Lovely little girl..." said Zillah Clift's mum fondly, looking at an old photograph of her daughter as a three-year-old. "And then they grow up," she added meaningfully, though in Zillah's case there wasn't a lot of up about it. Now an adult, with a husband of her own, Zillah is still only four foot two inches high, and still obliged to shop for her shoes in the toddler section. Zillah's taste runs to buzz cuts, piercings and black leather – not a look much catered for in under-fives footwear. She pretty much has a choice of pink, pink, glittery pink or pink.
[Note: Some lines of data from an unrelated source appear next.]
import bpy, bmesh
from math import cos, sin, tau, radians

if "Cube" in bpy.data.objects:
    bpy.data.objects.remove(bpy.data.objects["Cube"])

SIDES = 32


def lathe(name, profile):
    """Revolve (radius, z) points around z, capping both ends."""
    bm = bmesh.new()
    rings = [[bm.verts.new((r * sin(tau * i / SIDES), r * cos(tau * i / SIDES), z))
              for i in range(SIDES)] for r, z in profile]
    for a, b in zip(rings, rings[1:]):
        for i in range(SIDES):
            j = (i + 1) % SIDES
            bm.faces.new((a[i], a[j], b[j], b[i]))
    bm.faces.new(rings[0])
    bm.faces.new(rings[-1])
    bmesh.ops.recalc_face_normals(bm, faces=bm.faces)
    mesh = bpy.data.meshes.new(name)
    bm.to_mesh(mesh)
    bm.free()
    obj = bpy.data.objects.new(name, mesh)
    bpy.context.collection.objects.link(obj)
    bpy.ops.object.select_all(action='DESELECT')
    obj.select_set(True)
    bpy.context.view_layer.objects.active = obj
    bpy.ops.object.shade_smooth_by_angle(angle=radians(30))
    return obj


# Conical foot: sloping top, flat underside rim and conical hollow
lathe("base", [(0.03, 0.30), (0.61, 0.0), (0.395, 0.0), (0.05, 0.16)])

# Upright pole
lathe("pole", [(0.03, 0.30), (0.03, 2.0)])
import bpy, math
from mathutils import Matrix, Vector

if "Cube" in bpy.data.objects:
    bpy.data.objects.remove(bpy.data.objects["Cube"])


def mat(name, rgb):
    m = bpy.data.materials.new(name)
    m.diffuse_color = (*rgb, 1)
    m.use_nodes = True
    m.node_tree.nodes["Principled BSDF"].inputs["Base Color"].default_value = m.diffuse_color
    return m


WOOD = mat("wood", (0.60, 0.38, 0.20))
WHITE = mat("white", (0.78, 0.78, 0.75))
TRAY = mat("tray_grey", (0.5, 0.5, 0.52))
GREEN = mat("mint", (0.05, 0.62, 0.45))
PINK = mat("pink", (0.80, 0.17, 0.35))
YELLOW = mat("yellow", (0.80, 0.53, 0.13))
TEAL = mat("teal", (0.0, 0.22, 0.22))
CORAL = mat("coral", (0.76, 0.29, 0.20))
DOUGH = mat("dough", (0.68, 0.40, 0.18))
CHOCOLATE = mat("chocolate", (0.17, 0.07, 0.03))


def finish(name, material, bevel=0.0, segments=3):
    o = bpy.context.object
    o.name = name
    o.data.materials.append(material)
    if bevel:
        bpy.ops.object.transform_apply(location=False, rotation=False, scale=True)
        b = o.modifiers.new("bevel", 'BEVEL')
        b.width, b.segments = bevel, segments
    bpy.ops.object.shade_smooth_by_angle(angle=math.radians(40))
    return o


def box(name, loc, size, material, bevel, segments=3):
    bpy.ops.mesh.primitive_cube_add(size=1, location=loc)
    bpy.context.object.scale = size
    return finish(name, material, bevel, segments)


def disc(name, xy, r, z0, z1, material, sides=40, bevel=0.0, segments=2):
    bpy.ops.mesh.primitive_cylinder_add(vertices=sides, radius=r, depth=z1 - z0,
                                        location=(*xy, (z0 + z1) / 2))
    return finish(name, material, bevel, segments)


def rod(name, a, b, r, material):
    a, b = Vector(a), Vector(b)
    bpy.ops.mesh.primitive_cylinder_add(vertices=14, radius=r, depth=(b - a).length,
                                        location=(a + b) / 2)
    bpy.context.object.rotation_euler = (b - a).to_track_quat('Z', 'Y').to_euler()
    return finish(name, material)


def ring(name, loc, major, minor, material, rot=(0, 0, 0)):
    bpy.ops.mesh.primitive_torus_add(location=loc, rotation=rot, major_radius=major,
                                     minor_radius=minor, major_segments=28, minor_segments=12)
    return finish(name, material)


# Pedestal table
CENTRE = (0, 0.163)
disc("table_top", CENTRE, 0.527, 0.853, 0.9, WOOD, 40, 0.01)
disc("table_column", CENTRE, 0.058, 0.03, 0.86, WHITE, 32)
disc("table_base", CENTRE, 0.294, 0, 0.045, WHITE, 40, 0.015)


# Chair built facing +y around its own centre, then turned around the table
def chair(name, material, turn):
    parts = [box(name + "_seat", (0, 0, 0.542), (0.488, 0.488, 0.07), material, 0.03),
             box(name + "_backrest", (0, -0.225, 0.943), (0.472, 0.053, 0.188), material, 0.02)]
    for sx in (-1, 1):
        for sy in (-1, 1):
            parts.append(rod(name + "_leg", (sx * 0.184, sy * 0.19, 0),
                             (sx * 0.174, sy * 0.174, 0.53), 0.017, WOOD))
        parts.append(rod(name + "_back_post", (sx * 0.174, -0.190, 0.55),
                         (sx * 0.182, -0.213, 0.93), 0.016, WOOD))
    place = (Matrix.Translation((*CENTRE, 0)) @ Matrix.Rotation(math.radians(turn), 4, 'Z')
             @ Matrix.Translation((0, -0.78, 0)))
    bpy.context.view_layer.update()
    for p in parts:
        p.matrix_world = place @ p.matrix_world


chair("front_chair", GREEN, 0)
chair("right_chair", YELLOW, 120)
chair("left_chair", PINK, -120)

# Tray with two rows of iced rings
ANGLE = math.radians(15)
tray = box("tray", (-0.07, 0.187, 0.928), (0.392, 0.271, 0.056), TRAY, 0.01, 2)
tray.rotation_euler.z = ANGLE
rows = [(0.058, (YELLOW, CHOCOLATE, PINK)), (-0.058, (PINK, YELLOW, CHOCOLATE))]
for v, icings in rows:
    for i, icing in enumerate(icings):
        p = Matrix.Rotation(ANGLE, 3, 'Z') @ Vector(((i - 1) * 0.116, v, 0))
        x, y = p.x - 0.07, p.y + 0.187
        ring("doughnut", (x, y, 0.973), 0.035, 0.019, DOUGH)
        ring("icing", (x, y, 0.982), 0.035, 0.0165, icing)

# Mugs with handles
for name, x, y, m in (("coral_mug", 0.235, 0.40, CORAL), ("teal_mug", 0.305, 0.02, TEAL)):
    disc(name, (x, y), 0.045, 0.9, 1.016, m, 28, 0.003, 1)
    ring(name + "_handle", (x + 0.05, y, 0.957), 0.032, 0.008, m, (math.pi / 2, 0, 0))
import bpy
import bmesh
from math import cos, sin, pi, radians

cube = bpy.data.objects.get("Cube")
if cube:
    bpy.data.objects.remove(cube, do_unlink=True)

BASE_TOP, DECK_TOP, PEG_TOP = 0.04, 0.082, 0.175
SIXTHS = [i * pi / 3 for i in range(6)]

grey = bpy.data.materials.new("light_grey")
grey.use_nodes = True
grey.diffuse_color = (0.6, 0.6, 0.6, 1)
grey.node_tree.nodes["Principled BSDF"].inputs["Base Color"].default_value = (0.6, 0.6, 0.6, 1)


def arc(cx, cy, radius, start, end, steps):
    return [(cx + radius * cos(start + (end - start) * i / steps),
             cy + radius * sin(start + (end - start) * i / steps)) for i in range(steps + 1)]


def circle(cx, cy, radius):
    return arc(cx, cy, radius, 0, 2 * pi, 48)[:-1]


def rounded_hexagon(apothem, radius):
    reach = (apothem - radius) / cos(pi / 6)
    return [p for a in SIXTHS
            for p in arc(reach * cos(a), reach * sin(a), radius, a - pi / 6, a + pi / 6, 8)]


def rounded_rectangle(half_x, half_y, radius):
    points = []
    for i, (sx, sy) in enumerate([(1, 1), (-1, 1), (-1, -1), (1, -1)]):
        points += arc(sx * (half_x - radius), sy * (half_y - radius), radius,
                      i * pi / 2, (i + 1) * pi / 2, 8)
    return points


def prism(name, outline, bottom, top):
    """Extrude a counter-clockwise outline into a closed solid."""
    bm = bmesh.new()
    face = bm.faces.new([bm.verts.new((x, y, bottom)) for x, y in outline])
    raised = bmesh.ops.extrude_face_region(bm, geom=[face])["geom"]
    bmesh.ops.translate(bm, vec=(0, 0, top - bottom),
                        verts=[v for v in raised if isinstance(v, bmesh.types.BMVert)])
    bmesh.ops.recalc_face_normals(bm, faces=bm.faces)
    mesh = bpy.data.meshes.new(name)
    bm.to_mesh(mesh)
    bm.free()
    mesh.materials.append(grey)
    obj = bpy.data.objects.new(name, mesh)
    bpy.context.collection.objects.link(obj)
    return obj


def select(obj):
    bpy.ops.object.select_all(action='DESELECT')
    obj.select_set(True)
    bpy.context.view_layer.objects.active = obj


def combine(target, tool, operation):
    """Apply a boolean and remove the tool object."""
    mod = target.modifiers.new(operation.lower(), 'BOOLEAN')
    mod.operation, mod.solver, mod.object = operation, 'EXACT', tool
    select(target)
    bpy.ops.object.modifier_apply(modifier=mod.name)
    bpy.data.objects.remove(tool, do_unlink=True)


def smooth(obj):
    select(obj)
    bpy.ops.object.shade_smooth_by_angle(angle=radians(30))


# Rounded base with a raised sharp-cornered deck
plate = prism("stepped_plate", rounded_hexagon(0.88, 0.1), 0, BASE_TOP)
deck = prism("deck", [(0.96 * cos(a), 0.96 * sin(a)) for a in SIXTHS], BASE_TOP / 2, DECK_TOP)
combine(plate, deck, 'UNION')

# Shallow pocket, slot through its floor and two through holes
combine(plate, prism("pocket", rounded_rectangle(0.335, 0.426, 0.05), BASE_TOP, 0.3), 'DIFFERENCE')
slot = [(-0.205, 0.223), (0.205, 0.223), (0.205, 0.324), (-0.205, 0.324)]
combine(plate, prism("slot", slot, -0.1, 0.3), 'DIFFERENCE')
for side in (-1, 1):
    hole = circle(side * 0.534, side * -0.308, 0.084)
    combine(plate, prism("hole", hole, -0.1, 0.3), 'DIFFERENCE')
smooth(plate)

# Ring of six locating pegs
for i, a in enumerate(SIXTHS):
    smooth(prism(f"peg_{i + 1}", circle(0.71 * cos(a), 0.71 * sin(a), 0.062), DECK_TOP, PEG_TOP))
Real four-year-olds seem happier with those options, and four-year-olds don't have to worry quite so much about being undersized either. In fact, one of the odd things about The Real Thumbelina (a crass title, by the way) was the way its central subjects – young girls with restricted growth – short-circuited some deeply instinctive adult reactions. The very thing we cherish in tiny children is their tininess, and that odd pang many parents get as their children grow out of infancy was here married with the deep pang you would feel if they didn't. Amelie Gledhill, now four but still wearing clothes sold for three- to six-month-olds, was as cute as a doll but just beginning to reach an age at which being doll-like would deprive. And Ollie Mitchell, six years old but still eye-to-eye with her two-year-old brother, has been trapped in dependency by a world that's built for bigger children.
Their story followed a pretty familiar template for ill-children documentaries: visits to specialists, the cruel dilemmas of parenthood, even that regular trope of such films, the trip to an American convention about the condition. It was, variously, touching and heartening. But it was Zillah's experience that really stuck with me, chiming uncomfortably with an increasing doubt over whether Ricky Gervais's Life's Too Short gives a voice to small people or simply exploits them for comic effect. Some of the things that happened to Warwick happened to Zillah here, and she laughed at them. But she did so in a rueful way and one of her misadventures – being taken for a child at a petrol station and having the pump shut down on her – had been so humiliating that she'd never tried to fill her own car again (until this film).
It's easy to imagine that scenario in Life's Too Short, and easy to imagine that Warwick Davis (who has genuine comic talent) could make it funny, but it's hard not to feel that it might cover up something we really should know about the experience. It's one thing to laugh because of an absurd misunderstanding, quite another to laugh because otherwise you might burst into tears. After another episode of Life's Too Short last week in which the main character ended up in a toilet bowl and got a cheap laugh by falling out of his car, my doubts are beginning to resolve themselves. Don't know what Zillah thinks about Life's Too Short, but her philosophical sense of humour about her circumstances helped me make up my mind.
"Nothing's funny unless it offends someone," said James in the last episode of Young Apprentice, taking a Gervais line on comic theory as he prepared a viral ad for the online game he'd devised. His ad offended me (mildly) by being completely unfunny, but it didn't inhibit James's pitch to industry professionals, which was impressively confident and polished. His chief rival, Zara, was equally assured, as she pushed the merits of a rather derivative-looking platform game. Clearly, they're both going places, though at the time of writing I don't know which of them got the nod from Sugar. My money's on Zara, if only because James made the dangerous mistake of admitting that he'd spend his potential winnings on further education.